[Dataset entries]
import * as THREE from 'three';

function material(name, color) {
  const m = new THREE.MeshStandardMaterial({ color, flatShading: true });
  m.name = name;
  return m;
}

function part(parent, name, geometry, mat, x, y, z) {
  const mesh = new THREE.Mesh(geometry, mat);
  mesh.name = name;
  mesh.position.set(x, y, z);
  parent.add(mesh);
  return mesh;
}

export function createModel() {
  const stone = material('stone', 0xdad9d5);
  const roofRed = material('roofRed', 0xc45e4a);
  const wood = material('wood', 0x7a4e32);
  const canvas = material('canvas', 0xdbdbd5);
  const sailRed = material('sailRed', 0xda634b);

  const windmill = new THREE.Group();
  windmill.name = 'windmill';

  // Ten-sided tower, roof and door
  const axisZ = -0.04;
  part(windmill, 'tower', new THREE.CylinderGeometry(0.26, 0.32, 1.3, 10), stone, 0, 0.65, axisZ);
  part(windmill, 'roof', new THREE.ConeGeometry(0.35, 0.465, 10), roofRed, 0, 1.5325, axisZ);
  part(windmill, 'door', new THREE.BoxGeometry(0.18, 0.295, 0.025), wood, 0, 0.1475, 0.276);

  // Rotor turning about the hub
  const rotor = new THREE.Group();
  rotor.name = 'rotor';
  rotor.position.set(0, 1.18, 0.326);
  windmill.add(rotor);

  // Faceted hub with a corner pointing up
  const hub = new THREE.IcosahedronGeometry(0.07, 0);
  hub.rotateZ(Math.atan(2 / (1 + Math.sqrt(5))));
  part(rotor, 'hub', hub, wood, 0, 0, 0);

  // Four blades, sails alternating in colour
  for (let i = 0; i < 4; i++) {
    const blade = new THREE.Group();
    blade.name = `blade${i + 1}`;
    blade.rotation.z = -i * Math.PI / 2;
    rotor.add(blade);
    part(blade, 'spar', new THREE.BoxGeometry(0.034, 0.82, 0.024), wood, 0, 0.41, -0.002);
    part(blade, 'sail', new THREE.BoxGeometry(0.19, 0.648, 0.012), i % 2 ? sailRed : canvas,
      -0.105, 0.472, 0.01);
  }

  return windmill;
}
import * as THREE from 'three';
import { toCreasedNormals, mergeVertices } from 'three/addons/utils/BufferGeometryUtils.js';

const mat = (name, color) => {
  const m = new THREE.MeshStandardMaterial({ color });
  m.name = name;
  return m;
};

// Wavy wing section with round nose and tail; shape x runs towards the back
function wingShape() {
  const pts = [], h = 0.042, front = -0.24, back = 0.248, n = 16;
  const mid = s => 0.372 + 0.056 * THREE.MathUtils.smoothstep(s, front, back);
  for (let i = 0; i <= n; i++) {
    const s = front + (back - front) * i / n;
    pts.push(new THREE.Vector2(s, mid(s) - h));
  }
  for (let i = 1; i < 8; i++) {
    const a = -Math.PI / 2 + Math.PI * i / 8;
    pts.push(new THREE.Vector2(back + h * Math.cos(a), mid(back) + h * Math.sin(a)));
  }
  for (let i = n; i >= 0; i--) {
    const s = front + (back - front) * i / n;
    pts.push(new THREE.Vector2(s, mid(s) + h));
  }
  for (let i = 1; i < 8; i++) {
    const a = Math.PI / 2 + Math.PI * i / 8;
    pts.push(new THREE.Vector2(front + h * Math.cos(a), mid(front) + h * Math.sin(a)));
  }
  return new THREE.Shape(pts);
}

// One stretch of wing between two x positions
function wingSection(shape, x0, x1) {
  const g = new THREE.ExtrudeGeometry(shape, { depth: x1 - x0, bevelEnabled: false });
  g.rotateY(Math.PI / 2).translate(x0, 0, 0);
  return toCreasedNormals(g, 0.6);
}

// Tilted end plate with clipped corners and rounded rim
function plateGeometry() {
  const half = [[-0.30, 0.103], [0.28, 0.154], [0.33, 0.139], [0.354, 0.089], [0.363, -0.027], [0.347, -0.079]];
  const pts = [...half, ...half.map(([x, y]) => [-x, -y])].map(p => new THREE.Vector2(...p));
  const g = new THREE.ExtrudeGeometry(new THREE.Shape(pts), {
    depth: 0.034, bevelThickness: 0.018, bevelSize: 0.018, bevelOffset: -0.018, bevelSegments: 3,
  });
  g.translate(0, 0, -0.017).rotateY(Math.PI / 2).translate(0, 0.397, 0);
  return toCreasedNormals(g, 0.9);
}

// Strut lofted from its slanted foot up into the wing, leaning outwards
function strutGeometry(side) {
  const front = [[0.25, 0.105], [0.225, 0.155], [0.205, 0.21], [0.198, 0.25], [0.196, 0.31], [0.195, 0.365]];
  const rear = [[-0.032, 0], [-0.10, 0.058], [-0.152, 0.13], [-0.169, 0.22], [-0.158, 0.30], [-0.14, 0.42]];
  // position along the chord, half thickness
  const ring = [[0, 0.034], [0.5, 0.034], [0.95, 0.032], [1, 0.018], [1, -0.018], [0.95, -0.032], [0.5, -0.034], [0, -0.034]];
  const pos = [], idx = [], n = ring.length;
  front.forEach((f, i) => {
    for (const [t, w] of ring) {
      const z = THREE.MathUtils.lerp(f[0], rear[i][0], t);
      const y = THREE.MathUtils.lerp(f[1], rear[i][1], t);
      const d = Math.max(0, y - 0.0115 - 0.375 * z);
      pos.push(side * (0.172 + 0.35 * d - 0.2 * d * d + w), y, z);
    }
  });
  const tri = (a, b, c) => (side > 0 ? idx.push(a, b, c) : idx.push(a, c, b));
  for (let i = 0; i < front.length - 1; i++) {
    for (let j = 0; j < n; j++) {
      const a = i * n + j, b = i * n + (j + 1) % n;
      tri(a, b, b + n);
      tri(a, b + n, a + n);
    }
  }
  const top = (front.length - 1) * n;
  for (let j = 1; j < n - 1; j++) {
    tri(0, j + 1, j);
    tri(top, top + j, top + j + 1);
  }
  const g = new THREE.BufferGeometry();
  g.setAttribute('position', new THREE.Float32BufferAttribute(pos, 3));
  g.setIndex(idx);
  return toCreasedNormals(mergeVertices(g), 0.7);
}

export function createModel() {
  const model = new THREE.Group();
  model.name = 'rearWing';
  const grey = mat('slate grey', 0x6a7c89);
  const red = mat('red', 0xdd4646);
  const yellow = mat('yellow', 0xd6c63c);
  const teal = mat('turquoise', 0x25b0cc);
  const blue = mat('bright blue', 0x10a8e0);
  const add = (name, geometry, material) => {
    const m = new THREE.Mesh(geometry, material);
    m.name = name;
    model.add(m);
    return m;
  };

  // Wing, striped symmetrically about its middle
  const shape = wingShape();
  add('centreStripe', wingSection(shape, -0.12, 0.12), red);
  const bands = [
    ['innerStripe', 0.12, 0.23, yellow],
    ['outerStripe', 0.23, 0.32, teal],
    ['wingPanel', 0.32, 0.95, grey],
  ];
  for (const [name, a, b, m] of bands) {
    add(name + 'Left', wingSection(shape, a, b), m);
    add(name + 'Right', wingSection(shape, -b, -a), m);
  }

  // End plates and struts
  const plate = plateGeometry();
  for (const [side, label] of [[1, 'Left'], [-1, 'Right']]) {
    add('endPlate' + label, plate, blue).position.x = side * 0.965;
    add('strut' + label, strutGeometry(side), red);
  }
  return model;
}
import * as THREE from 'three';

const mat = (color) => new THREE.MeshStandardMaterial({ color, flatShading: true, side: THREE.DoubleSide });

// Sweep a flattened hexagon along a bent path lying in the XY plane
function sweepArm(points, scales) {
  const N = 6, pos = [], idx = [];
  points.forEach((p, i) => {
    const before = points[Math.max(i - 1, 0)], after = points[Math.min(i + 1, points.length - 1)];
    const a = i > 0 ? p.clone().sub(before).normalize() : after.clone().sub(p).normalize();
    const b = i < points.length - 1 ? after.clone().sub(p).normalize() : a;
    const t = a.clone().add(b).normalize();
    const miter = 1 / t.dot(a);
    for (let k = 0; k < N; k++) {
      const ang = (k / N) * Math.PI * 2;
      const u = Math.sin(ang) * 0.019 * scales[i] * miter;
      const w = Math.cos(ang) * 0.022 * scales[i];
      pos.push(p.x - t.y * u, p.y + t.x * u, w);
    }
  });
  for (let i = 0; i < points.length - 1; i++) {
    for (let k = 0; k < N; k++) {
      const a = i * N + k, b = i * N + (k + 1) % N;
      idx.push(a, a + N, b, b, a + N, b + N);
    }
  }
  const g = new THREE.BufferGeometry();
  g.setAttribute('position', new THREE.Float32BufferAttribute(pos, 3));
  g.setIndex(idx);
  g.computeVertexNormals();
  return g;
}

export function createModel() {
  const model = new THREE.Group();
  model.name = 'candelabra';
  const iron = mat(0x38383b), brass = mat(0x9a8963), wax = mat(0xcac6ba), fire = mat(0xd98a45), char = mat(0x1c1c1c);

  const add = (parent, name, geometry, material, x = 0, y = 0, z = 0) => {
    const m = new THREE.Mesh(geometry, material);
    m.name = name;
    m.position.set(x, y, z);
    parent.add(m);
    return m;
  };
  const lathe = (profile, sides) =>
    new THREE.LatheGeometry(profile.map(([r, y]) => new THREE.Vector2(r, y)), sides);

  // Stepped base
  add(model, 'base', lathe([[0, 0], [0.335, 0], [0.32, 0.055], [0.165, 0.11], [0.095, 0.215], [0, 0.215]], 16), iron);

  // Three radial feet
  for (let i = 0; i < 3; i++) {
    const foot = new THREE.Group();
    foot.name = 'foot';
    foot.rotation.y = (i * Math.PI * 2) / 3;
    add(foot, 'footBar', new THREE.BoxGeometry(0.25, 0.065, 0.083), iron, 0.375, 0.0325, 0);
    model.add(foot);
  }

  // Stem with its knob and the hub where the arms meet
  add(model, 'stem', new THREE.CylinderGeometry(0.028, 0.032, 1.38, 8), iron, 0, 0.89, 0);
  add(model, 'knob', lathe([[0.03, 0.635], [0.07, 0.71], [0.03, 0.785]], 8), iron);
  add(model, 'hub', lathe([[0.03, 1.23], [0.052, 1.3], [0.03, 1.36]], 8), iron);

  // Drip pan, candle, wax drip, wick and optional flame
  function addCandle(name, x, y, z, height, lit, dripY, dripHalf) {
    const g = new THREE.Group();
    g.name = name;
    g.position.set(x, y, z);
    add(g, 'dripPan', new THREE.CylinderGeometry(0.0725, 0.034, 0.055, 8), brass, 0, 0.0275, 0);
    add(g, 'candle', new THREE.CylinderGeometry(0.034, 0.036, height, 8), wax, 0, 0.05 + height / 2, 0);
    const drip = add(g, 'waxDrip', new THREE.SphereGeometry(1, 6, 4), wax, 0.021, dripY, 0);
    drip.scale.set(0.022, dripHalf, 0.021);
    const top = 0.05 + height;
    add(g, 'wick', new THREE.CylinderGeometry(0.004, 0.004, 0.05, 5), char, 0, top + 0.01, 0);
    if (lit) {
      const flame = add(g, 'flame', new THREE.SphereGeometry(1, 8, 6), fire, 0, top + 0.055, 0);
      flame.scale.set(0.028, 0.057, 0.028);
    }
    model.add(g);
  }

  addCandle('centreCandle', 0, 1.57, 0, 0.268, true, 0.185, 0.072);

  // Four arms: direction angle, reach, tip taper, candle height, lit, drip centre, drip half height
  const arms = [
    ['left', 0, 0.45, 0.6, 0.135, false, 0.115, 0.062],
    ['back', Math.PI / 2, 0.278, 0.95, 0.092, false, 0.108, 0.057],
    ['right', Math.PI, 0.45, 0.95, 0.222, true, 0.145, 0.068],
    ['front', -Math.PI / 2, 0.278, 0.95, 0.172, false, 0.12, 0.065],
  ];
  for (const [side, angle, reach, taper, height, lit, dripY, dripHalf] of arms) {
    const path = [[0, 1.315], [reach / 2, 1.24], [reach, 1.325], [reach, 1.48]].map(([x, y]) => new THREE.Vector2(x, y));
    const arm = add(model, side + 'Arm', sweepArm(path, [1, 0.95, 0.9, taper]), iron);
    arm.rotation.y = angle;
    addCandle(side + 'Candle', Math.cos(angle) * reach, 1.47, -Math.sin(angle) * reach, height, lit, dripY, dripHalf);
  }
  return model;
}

Problem description —
Please copy, exactly and with nothing else, the lines above beginning at the line that has "const roofRed = material('roofRed', 0xc45e4a);" and ending with the line that has "part(windmill, 'door', new".

Answer to this exercise —
  const roofRed = material('roofRed', 0xc45e4a);
  const wood = material('wood', 0x7a4e32);
  const canvas = material('canvas', 0xdbdbd5);
  const sailRed = material('sailRed', 0xda634b);

  const windmill = new THREE.Group();
  windmill.name = 'windmill';

  // Ten-sided tower, roof and door
  const axisZ = -0.04;
  part(windmill, 'tower', new THREE.CylinderGeometry(0.26, 0.32, 1.3, 10), stone, 0, 0.65, axisZ);
  part(windmill, 'roof', new THREE.ConeGeometry(0.35, 0.465, 10), roofRed, 0, 1.5325, axisZ);
  part(windmill, 'door', new THREE.BoxGeometry(0.18, 0.295, 0.025), wood, 0, 0.1475, 0.276);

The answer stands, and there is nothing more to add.